Frau Friska flipped a page of her ledger to the evening’s appointments. Much like her other boys, Suze’s name appeared twice: once for a seven o’clock appointment with the banker Kessell and then at ten for the counselor Waldmann. Friska doubted either of those respectable gentlemen would show; still, telephone calls had to be made canceling tonight’s and all future dates. Business was business and Friska was one to hold to proprieties. She studied a few of the Jewish-sounding names (who knew there were so many Jews if the Nazis hadn’t pointed it out?). Would the Nazis have already occupied the telephone company?
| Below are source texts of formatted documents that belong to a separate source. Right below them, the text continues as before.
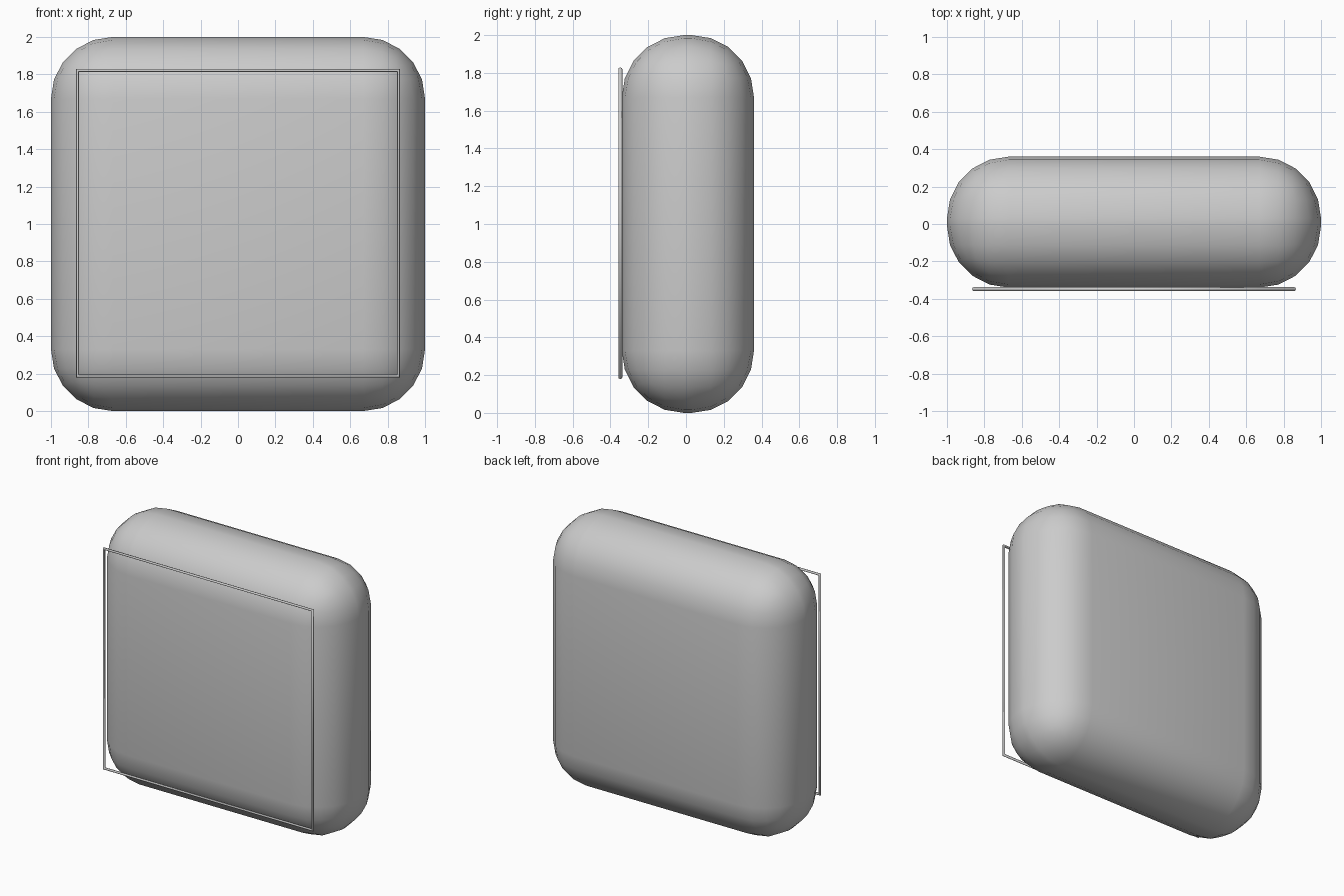
import bpy

if "Cube" in bpy.data.objects:
    bpy.data.objects.remove(bpy.data.objects["Cube"])

# Padded body: a box with wide rounded edges
bpy.ops.mesh.primitive_cube_add(size=1, location=(0, 0.01, 1))
body = bpy.context.object
body.name = "cushion_body"
body.scale = (2, 0.7, 2)
bpy.ops.object.transform_apply(location=False, rotation=False, scale=True)
bevel = body.modifiers.new("rounding", 'BEVEL')
bevel.width = 0.33
bevel.segments = 5
bevel.limit_method = 'NONE'
bpy.ops.object.modifier_apply(modifier=bevel.name)
bpy.ops.object.shade_smooth()

# Thin rectangular piping on the front face
X, LOW, HIGH, Y = 0.858, 0.187, 1.821, -0.348
curve = bpy.data.curves.new("front_piping", 'CURVE')
curve.dimensions = '3D'
curve.bevel_depth = 0.0105
curve.bevel_resolution = 2
path = curve.splines.new('POLY')
path.points.add(3)
for point, (x, z) in zip(path.points, [(-X, LOW), (X, LOW), (X, HIGH), (-X, HIGH)]):
    point.co = (x, Y, z, 1)
path.use_cyclic_u = True
piping = bpy.data.objects.new("front_piping", curve)
bpy.context.collection.objects.link(piping)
She reached for a city directory and heard the heavy thud of boots pounding down the stairs and across the lobby. Helmut was stepping behind the reception desk, his face red, his brow pursed, his breathing staccatoed. Wanda and her tits, Friska frowned, and moved her chair from her desk, certain the oil-dry wheel squeaks would draw him in. Helmut entered the office. Friska glanced at the bulge at the side of his crotch and pulled back her shoulders, her fabricated bosom rising slightly and puffing out at the front her blouse.
Helmut approached and stared at her breasts. Friska remained still; Helmut reached out and gently cupped a breast, his fingers slowly pulsing around the soft pliant cloth. Friska sighed, and Helmut leaned and pressed his crotch against her other breast. She regretted they weren’t as big or real as Wanda’s. Friska shut her eyes; Helmut ejaculated.